::: Input

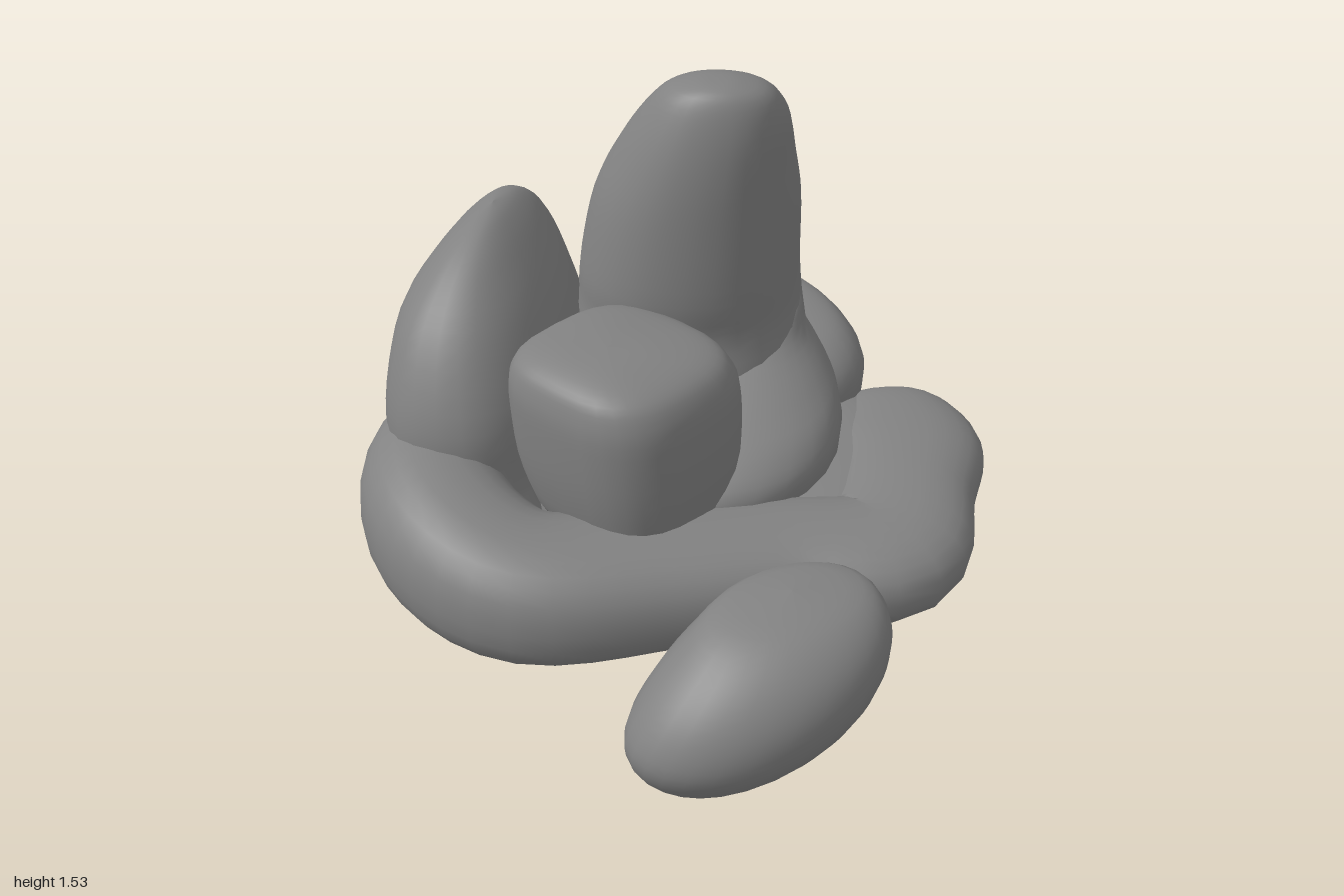
import * as THREE from 'three';

const SIDES = 28;
const material = new THREE.MeshStandardMaterial({ color: 0x828282 });

// Catmull-Rom blend of every column in a table of cross-sections
function blend(rows, steps) {
  const out = [];
  const last = rows.length - 1;
  for (let i = 0; i < last; i++) {
    const p = [rows[Math.max(i - 1, 0)], rows[i], rows[i + 1], rows[Math.min(i + 2, last)]];
    for (let s = 0; s < steps; s++) {
      const t = s / steps;
      out.push(rows[i].map((_, k) => {
        const [a, b, c, d] = p.map((r) => r[k]);
        return b + 0.5 * t * (c - a + t * (2 * a - 5 * b + 4 * c - d + t * (3 * (b - c) + d - a)));
      }));
    }
  }
  out.push(rows[last]);
  return out;
}

// Closed smooth skin over rings { c, u, v }; a power above 2 is squarer than an ellipse
function skin(name, rings, power) {
  const pos = [];
  const index = [];
  const soft = (w) => Math.sign(w) * Math.abs(w) ** (2 / power);
  rings.forEach(({ c, u, v }, j) => {
    for (let i = 0; i < SIDES; i++) {
      const a = (i / SIDES) * Math.PI * 2;
      const p = c.clone().addScaledVector(u, soft(Math.cos(a))).addScaledVector(v, soft(Math.sin(a)));
      pos.push(p.x, p.y, p.z);
      if (j === rings.length - 1) continue;
      const n = (i + 1) % SIDES;
      const q = j * SIDES;
      index.push(q + i, q + SIDES + i, q + n, q + n, q + SIDES + i, q + SIDES + n);
    }
  });
  const geo = new THREE.BufferGeometry();
  geo.setAttribute('position', new THREE.Float32BufferAttribute(pos, 3));
  geo.setIndex(index);
  geo.computeVertexNormals();
  const mesh = new THREE.Mesh(geo, material);
  mesh.name = name;
  return mesh;
}

// Boulder from level sections [y, centreX, centreZ, radiusX, radiusZ], turned in plan
function boulder(name, rows, turn = 0, power = 2.15) {
  const cos = Math.cos(turn);
  const sin = Math.sin(turn);
  return skin(name, blend(rows, 4).map(([y, x, z, rx, rz]) => ({
    c: new THREE.Vector3(x, y, z),
    u: new THREE.Vector3(cos, 0, sin).multiplyScalar(Math.max(rx, 0)),
    v: new THREE.Vector3(-sin, 0, cos).multiplyScalar(Math.max(rz, 0)),
  })), power);
}

// Ledge swept along a path of [x, y, z, halfWidth, halfHeight]
function ledge(name, rows) {
  const path = blend(rows, 5);
  return skin(name, path.map(([x, y, z, w, h], i) => {
    const a = path[Math.max(i - 1, 0)];
    const b = path[Math.min(i + 1, path.length - 1)];
    const t = new THREE.Vector3(b[0] - a[0], 0, b[2] - a[2]).normalize();
    return {
      c: new THREE.Vector3(x, y, z),
      u: new THREE.Vector3(-t.z, 0, t.x).multiplyScalar(Math.max(w, 0)),
      v: new THREE.Vector3(0, Math.max(h, 0), 0),
    };
  }), 2.3);
}

export function createModel() {
  const group = new THREE.Group();
  group.name = 'rockCluster';
  group.add(
    // Central mass, from the foot up to the slope around the tall rock
    boulder('baseRock', [
      [0, -0.2, -0.2, 0, 0],
      [0.01, -0.19, -0.2, 0.08, 0.1],
      [0.05, -0.17, -0.2, 0.17, 0.19],
      [0.12, -0.12, -0.24, 0.28, 0.28],
      [0.22, -0.06, -0.3, 0.35, 0.38],
      [0.35, -0.05, -0.3, 0.45, 0.47],
      [0.52, 0, -0.26, 0.44, 0.45],
      [0.61, 0.07, -0.28, 0.36, 0.38],
      [0.68, 0.12, -0.35, 0.27, 0.3],
      [0.76, 0.15, -0.42, 0.18, 0.2],
      [0.84, 0.17, -0.46, 0.13, 0.12],
      [0.86, 0.17, -0.46, 0, 0],
    ]),
    // Thin web filling the hollow between the base, back rock and ledge
    boulder('web', [
      [0.31, 0.37, -0.24, 0, 0],
      [0.32, 0.37, -0.24, 0.18, 0.27],
      [0.39, 0.37, -0.22, 0.27, 0.39],
      [0.46, 0.36, -0.22, 0.26, 0.38],
      [0.5, 0.34, -0.22, 0.18, 0.27],
      [0.51, 0.34, -0.22, 0, 0],
    ]),
    boulder('tallRock', [
      [0.2, 0, -0.42, 0, 0],
      [0.22, 0, -0.43, 0.15, 0.2],
      [0.38, 0, -0.47, 0.3, 0.35],
      [0.55, 0.01, -0.48, 0.335, 0.36],
      [0.7, 0.005, -0.49, 0.33, 0.36],
      [0.83, 0, -0.5, 0.315, 0.345],
      [0.95, 0, -0.485, 0.305, 0.345],
      [1.15, 0.02, -0.455, 0.28, 0.315],
      [1.3, 0.045, -0.4, 0.235, 0.255],
      [1.42, 0.07, -0.345, 0.19, 0.185],
      [1.5, 0.08, -0.3, 0.135, 0.115],
      [1.53, 0.08, -0.28, 0.06, 0.06],
      [1.535, 0.08, -0.28, 0, 0],
    ], 0, 2.2),
    boulder('sideRock', [
      [0.17, -0.48, 0.05, 0, 0],
      [0.18, -0.48, 0.05, 0.12, 0.13],
      [0.3, -0.5, -0.14, 0.22, 0.35],
      [0.5, -0.53, -0.27, 0.25, 0.42],
      [0.7, -0.54, -0.28, 0.245, 0.42],
      [0.9, -0.55, -0.32, 0.195, 0.36],
      [1.03, -0.54, -0.37, 0.115, 0.27],
      [1.1, -0.53, -0.39, 0.045, 0.14],
      [1.12, -0.53, -0.39, 0, 0],
    ], 0.18, 2.35),
    boulder('blockRock', [
      [0.42, -0.1, 0.06, 0, 0],
      [0.46, -0.1, 0.06, 0.2, 0.2],
      [0.6, -0.12, 0.055, 0.26, 0.25],
      [0.8, -0.13, 0.05, 0.27, 0.265],
      [0.89, -0.14, 0.05, 0.255, 0.25],
      [0.935, -0.15, 0.06, 0.21, 0.21],
      [0.96, -0.17, 0.09, 0.11, 0.11],
      [0.967, -0.17, 0.09, 0, 0],
    ], 0.66, 2.9),
    boulder('backRock', [
      [0.18, 0.28, -0.65, 0, 0],
      [0.19, 0.28, -0.65, 0.13, 0.1],
      [0.28, 0.25, -0.66, 0.28, 0.2],
      [0.42, 0.21, -0.68, 0.35, 0.235],
      [0.56, 0.21, -0.69, 0.36, 0.235],
      [0.65, 0.2, -0.71, 0.3, 0.19],
      [0.69, 0.19, -0.74, 0.18, 0.12],
      [0.7, 0.19, -0.74, 0, 0],
    ], 0.85, 2.05),
    // Curved ledge wrapping the left, front and right of the cluster
    ledge('curvedLedge', [
      [-0.52, 0.46, -0.45, 0, 0],
      [-0.55, 0.46, -0.4, 0.12, 0.15],
      [-0.65, 0.46, -0.06, 0.2, 0.21],
      [-0.59, 0.44, 0.2, 0.2, 0.21],
      [-0.35, 0.41, 0.36, 0.2, 0.18],
      [0, 0.4, 0.28, 0.2, 0.16],
      [0.3, 0.4, 0.2, 0.19, 0.14],
      [0.55, 0.405, 0.15, 0.21, 0.125],
      [0.61, 0.41, -0.1, 0.2, 0.125],
      [0.62, 0.4, -0.32, 0.23, 0.125],
      [0.58, 0.4, -0.5, 0.17, 0.1],
      [0.57, 0.4, -0.56, 0.09, 0.05],
      [0.57, 0.4, -0.575, 0, 0],
    ]),
    // Loose stone in front
    boulder('looseStone', [
      [0.26, 0.14, 0.78, 0, 0],
      [0.27, 0.14, 0.78, 0.13, 0.1],
      [0.33, 0.175, 0.77, 0.24, 0.17],
      [0.42, 0.22, 0.765, 0.305, 0.205],
      [0.52, 0.265, 0.745, 0.305, 0.205],
      [0.61, 0.3, 0.71, 0.26, 0.175],
      [0.67, 0.31, 0.67, 0.18, 0.12],
      [0.69, 0.31, 0.66, 0, 0],
    ], -0.6, 2),
  );
  return group;
}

::::::

**Exercise brief**
Lines holding "return": copy each one from the records above.

**Answer box**
        return b + 0.5 * t * (c - a + t * (2 * a - 5 * b + 4 * c - d + t * (3 * (b - c) + d - a)));
  return out;
  return mesh;
  return skin(name, blend(rows, 4).map(([y, x, z, rx, rz]) => ({
  return skin(name, path.map(([x, y, z, w, h], i) => {
    return {
  return group;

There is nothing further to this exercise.